By Amber Nelson
Jodi Remke has been called both a political watchdog and a tough enforcer. Earlier this month she was dubbed one of the most powerful players in state politics-- number 46 on Capitol Weekly’s Top 100 list--for her work as chair of the Fair Political Practices Commission (FPPC).
Appointed to the position by Governor Jerry Brown in 2014, Remke leads the FPCC in overseeing governmental ethics, lobbying, and campaign finance throughout California.
“The big push for me is ethics,” Remke said, underscoring her passion for her work. Remke has made a substantial career out of helping people to do the right thing.
Before joining the FPCC, she spent 14 years enforcing ethical regulations for California’s 750,000 lawyers. Most recently she served as the presiding judge of the State Bar Court.
Coming into the FPPC, Remke established three top priorities: improving transparency through technology, strictly enforcing serious violations, and streamlining and simplifying the law.
Her staff has made significant strides in her two-year tenure. They’ve improved web tools and established e-filing for Form 700 (Statements of Economic Interests) to increase transparency through technology and they continue to hold people accountable when they don’t follow the rules. Her third priority, simplifying the Political Reform Act is well underway.
“The first time I read the Political Reform Act, I needed help. It took me longer than it should have to understand it,” Remke said. Her comments say more about the 1974 initiative than it does about Remke, who holds a bachelor's degree in political science from the University of Illinois, and her J.D. from McGeorge School of Law, University of the Pacific.
“Most people want to do the right thing,” Remke affirmed. Whether attorneys or politicians, in order to do the right thing, those who are regulated must first understand the rules. The outdated PRA can make compliance difficult. The current law “is far more complex and cumbersome than it should be…it should be intuitive and understandable,” she said.
Modernizing one of the most comprehensive political reform laws in the country is no small task. While the FPPC continues the day-to-day work of overseeing the law, “we realized pretty quickly that we needed to partner up with others,” Remke said of the Political Reform Act Revision Project.
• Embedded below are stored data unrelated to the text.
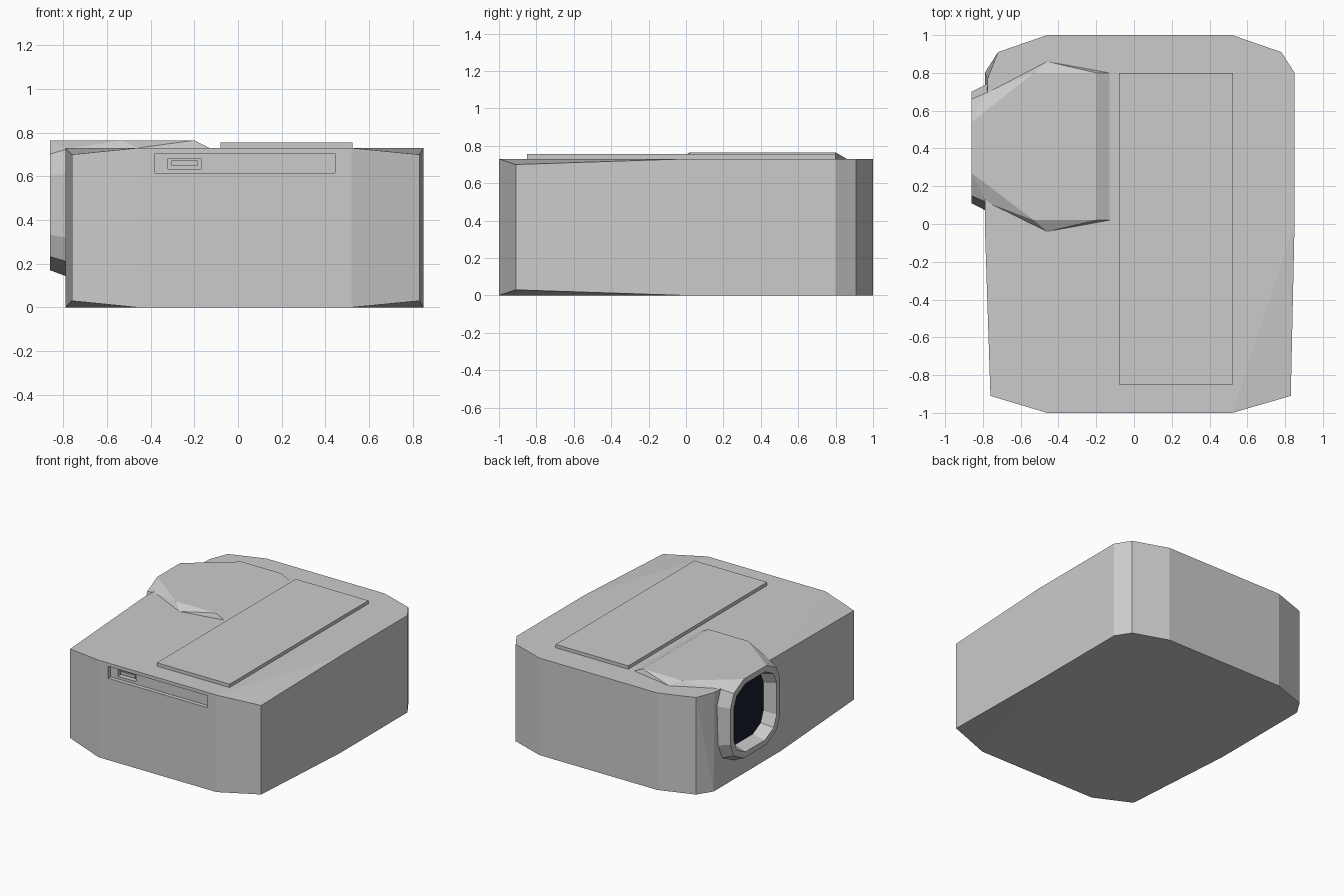
import bpy, bmesh
from math import radians

if "Cube" in bpy.data.objects:
    bpy.data.objects.remove(bpy.data.objects["Cube"])


def solid(name, points):
    """Flat-faced convex solid through the given points."""
    bm = bmesh.new()
    for p in points:
        bm.verts.new(p)
    bmesh.ops.convex_hull(bm, input=bm.verts[:])
    bmesh.ops.delete(bm, geom=[v for v in bm.verts if not v.link_faces], context='VERTS')
    bmesh.ops.dissolve_limit(bm, angle_limit=radians(0.5), verts=bm.verts[:], edges=bm.edges[:])
    bmesh.ops.recalc_face_normals(bm, faces=bm.faces[:])
    me = bpy.data.meshes.new(name)
    bm.to_mesh(me)
    bm.free()
    ob = bpy.data.objects.new(name, me)
    bpy.context.collection.objects.link(ob)
    return ob


def box(name, xs, ys, zs):
    return solid(name, [(x, y, z) for x in xs for y in ys for z in zs])


def cut(target, cutter):
    m = target.modifiers.new(cutter.name, 'BOOLEAN')
    m.operation, m.solver, m.object = 'DIFFERENCE', 'EXACT', cutter
    cutter.hide_render = True
    cutter.hide_set(True)


# Lens outline in y, z: a rectangle with broken corners
CY, CZ = 0.405, 0.4675
outline = [(sy * a, sz * b) for a, b in ((0.135, 0.2975), (0.255, 0.235), (0.295, 0.135))
           for sy in (-1, 1) for sz in (-1, 1)]


def ring(x, ky, kz, top=9):
    return [(x, CY + y * ky, min(CZ + z * kz, top)) for y, z in outline]


# Main case: front corners dip slightly at top and bottom
H = 0.73
plan = [(-0.46, 1), (0.52, 1), (0.78, 0.91), (0.85, 0.80), (0.85, 0), (0.52, -1),
        (-0.46, -1), (-0.79, 0), (-0.72, 0.91)]
pts = [(x, y, z) for x, y in plan for z in (0, H)]
pts += [(x, -0.91, z) for x in (-0.76, 0.83) for z in (0.03, 0.70)]
pts += [(-0.79, 0.80, 0), (-0.775, 0.77, H)]
body = solid("case", pts)

# Lens housing: collar on the left side blending into a bump on the top
T = 0.765
pts = ring(-0.86, 1, 1) + ring(-0.78, 1.14, 1.1, T)
pts += [(x, y, T) for x in (-0.53, -0.20) for y in (0.02, 0.80)]
pts += [(-0.13, 0.02, H), (-0.13, 0.80, H), (-0.46, -0.04, H), (-0.46, 0.86, H)]
housing = solid("lens_housing", pts)

# Tapered lens recess with dark glass at the bottom
hole = solid("lens_recess_cutter", ring(-0.88, 0.88, 0.88) + ring(-0.76, 0.78, 0.78))
cut(body, hole)
cut(housing, hole)
glass = solid("lens_glass", ring(-0.765, 0.785, 0.785) + ring(-0.75, 0.785, 0.785))
mat = bpy.data.materials.new("dark_glass")
mat.diffuse_color = (0.008, 0.012, 0.022, 1)
mat.use_nodes = True
mat.node_tree.nodes["Principled BSDF"].inputs["Base Color"].default_value = mat.diffuse_color
glass.data.materials.append(mat)

# Raised top panel
box("top_panel", (-0.08, 0.525), (-0.85, 0.80), (0.70, 0.755))

# Front connector slot with a small port
cut(body, box("slot_cutter", (-0.38, 0.445), (-1.1, -0.97), (0.615, 0.705)))
cut(body, box("port_cutter", (-0.32, -0.17), (-1.05, -0.93), (0.635, 0.683)))
box("port_tongue", (-0.305, -0.185), (-0.96, -0.92), (0.65, 0.672))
The collaboration included law students from UC Berkeley and UC Davis. “The law school concept gives us legal skills and fresh perspective,” Remke explained. The students, attorneys of tomorrow, have examined the PRA and delivered recommendations for improving and simplifying the law. They have documented perceived contradictions, streamlined content and provided options for making the language more readable.
The next step in the review process is hearing what the public has to say. “Now we’re looking for feedback,” Remke said.
A key partner in the review process, California Forward is engaging with the public to encourage participation in two rounds of public comment on the proposed changes to the PRA.
“I’m excited for the process [and] eager to see what the input is,” said Remke.
Once the insights are assessed and the draft updated, Remke will present a full report to the legislature. “We can proudly say we’ve heard and taken input from
all interested parties,” she said.
In looking forward, Remke sees the modernization of the PRA as “a win for public officials and a win for the public.”
Throughout her career, Remke has used her law background to promote compliance and help ensure the public trust. “I think one of the benefits of being a lawyer is that it allows you to try many routes,” she said. From her start at Montana Legal Services Association advocating for victims of domestic abuse through Volunteers in Service to America (VISTA) to her role on the Senate Judiciary Committee to her tenure on the State Bar Court to her current role, Remke has taken that message to heart.